[Recorded data]
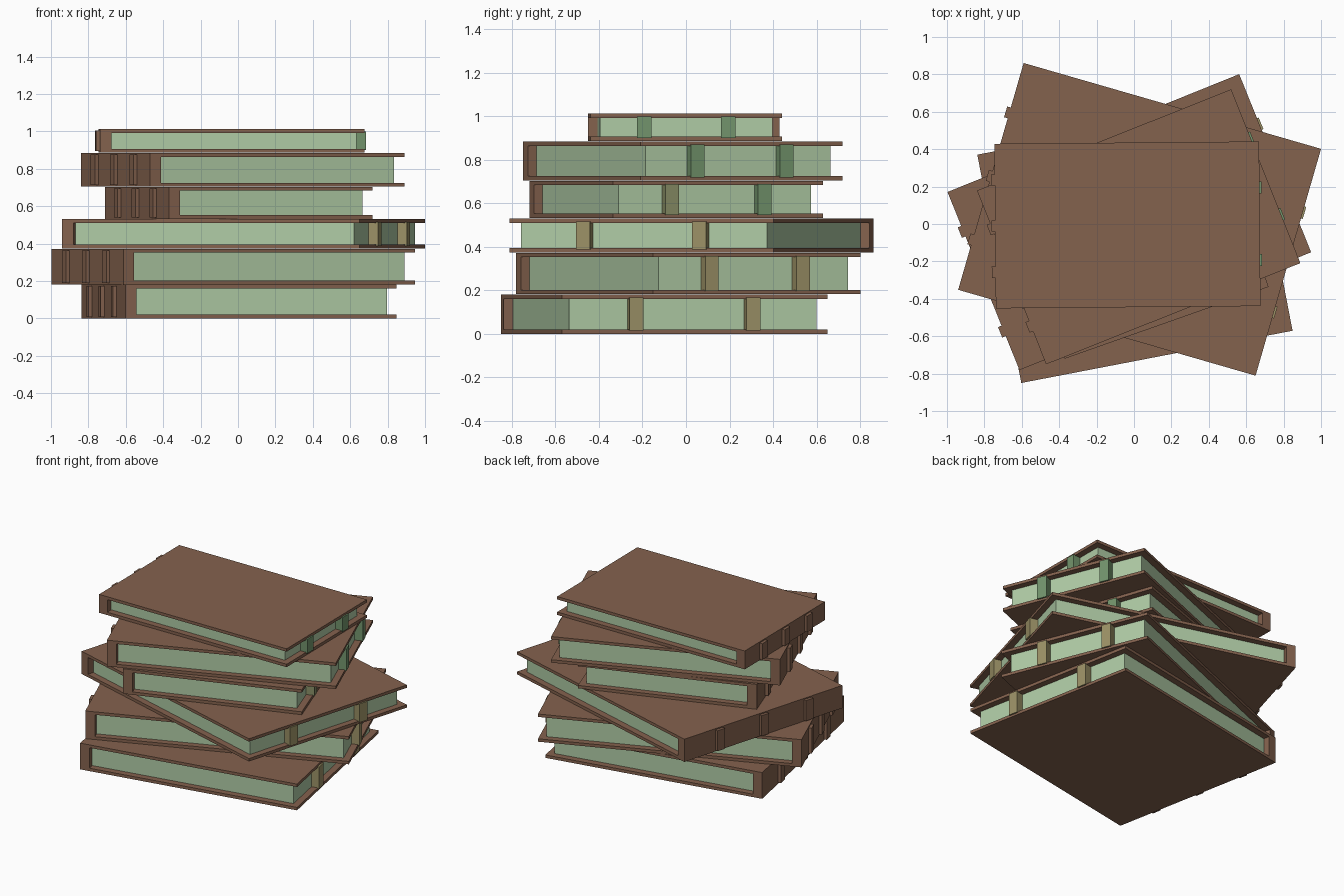
import bpy, math
from mathutils import Matrix, Vector

if "Cube" in bpy.data.objects:
    bpy.data.objects.remove(bpy.data.objects["Cube"])


def material(name, rgb):
    m = bpy.data.materials.new(name)
    m.diffuse_color = (*rgb, 1)
    m.use_nodes = True
    m.node_tree.nodes["Principled BSDF"].inputs["Base Color"].default_value = m.diffuse_color
    return m


leather = material("brown_leather", (0.231, 0.122, 0.076))
paper = material("sage_paper", (0.43, 0.597, 0.376))
olive = material("olive_clasp", (0.33, 0.283, 0.133))
mixed = material("muted_clasp", (0.25, 0.275, 0.135))
green = material("green_clasp", (0.17, 0.296, 0.15))


def box(name, lo, hi, place, mat):
    """Box between two corners in book space, then moved to the book's place."""
    lo, hi = Vector(lo), Vector(hi)
    bpy.ops.mesh.primitive_cube_add(size=1)
    ob = bpy.context.object
    ob.name = name
    size = hi - lo
    ob.data.transform(Matrix.Translation((lo + hi) / 2) @ Matrix.Diagonal((*size, 1)))
    ob.matrix_world = place
    ob.data.materials.append(mat)
    return ob


COVER, SPINE, INSET = 0.02, 0.062, 0.043


def book(n, x, y, angle, length, width, z0, z1, clasp_mats):
    place = Matrix.Translation((x, y, z0)) @ Matrix.Rotation(math.radians(angle), 4, 'Z')
    a, b, h = length / 2, width / 2, z1 - z0
    p = f"book_{n}_"
    # covers and spine
    box(p + "bottom_cover", (-a, -b, 0), (a, b, COVER), place, leather)
    box(p + "top_cover", (-a, -b, h - COVER), (a, b, h), place, leather)
    box(p + "spine", (-a, -b, COVER), (-a + SPINE, b, h - COVER), place, leather)
    # page block
    box(p + "pages", (-a + SPINE, -b + INSET, COVER), (a - INSET, b - INSET, h - COVER), place, paper)
    # raised bands on the spine
    for i in (-1, 0, 1):
        c = i * 0.28 * width
        box(p + "spine_band", (-a - 0.02, c - 0.03, 0.008), (-a, c + 0.03, h - 0.008), place, leather)
    # clasps on the fore edge
    for s, mat in zip((-1, 1), clasp_mats):
        c = s * 0.22 * width
        box(p + "clasp", (a - INSET - 0.004, c - 0.033, 0.014), (a + 0.01, c + 0.033, h - 0.014), place, mat)


book(1, 0.005, -0.10, 10.9, 1.477, 1.243, 0.0, 0.18, (olive, olive))
book(2, -0.025, 0.01, 22.0, 1.682, 1.027, 0.182, 0.372, (olive, olive))
book(3, 0.03, 0.025, -16.1, 1.655, 1.262, 0.374, 0.53, (olive, olive))
book(4, 0.005, -0.045, 19.4, 1.155, 1.024, 0.532, 0.703, (mixed, green))
book(5, 0.025, -0.015, 21.7, 1.463, 1.0, 0.705, 0.884, (green, green))
book(6, -0.035, -0.005, 0.5, 1.415, 0.88, 0.886, 1.012, (green, green))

What is required: When you write out the data, keep every line exact and drop the pictures.

Answer to this task:
import bpy, math
from mathutils import Matrix, Vector

if "Cube" in bpy.data.objects:
    bpy.data.objects.remove(bpy.data.objects["Cube"])


def material(name, rgb):
    m = bpy.data.materials.new(name)
    m.diffuse_color = (*rgb, 1)
    m.use_nodes = True
    m.node_tree.nodes["Principled BSDF"].inputs["Base Color"].default_value = m.diffuse_color
    return m


leather = material("brown_leather", (0.231, 0.122, 0.076))
paper = material("sage_paper", (0.43, 0.597, 0.376))
olive = material("olive_clasp", (0.33, 0.283, 0.133))
mixed = material("muted_clasp", (0.25, 0.275, 0.135))
green = material("green_clasp", (0.17, 0.296, 0.15))


def box(name, lo, hi, place, mat):
    """Box between two corners in book space, then moved to the book's place."""
    lo, hi = Vector(lo), Vector(hi)
    bpy.ops.mesh.primitive_cube_add(size=1)
    ob = bpy.context.object
    ob.name = name
    size = hi - lo
    ob.data.transform(Matrix.Translation((lo + hi) / 2) @ Matrix.Diagonal((*size, 1)))
    ob.matrix_world = place
    ob.data.materials.append(mat)
    return ob


COVER, SPINE, INSET = 0.02, 0.062, 0.043


def book(n, x, y, angle, length, width, z0, z1, clasp_mats):
    place = Matrix.Translation((x, y, z0)) @ Matrix.Rotation(math.radians(angle), 4, 'Z')
    a, b, h = length / 2, width / 2, z1 - z0
    p = f"book_{n}_"
    # covers and spine
    box(p + "bottom_cover", (-a, -b, 0), (a, b, COVER), place, leather)
    box(p + "top_cover", (-a, -b, h - COVER), (a, b, h), place, leather)
    box(p + "spine", (-a, -b, COVER), (-a + SPINE, b, h - COVER), place, leather)
    # page block
    box(p + "pages", (-a + SPINE, -b + INSET, COVER), (a - INSET, b - INSET, h - COVER), place, paper)
    # raised bands on the spine
    for i in (-1, 0, 1):
        c = i * 0.28 * width
        box(p + "spine_band", (-a - 0.02, c - 0.03, 0.008), (-a, c + 0.03, h - 0.008), place, leather)
    # clasps on the fore edge
    for s, mat in zip((-1, 1), clasp_mats):
        c = s * 0.22 * width
        box(p + "clasp", (a - INSET - 0.004, c - 0.033, 0.014), (a + 0.01, c + 0.033, h - 0.014), place, mat)


book(1, 0.005, -0.10, 10.9, 1.477, 1.243, 0.0, 0.18, (olive, olive))
book(2, -0.025, 0.01, 22.0, 1.682, 1.027, 0.182, 0.372, (olive, olive))
book(3, 0.03, 0.025, -16.1, 1.655, 1.262, 0.374, 0.53, (olive, olive))
book(4, 0.005, -0.045, 19.4, 1.155, 1.024, 0.532, 0.703, (mixed, green))
book(5, 0.025, -0.015, 21.7, 1.463, 1.0, 0.705, 0.884, (green, green))
book(6, -0.035, -0.005, 0.5, 1.415, 0.88, 0.886, 1.012, (green, green))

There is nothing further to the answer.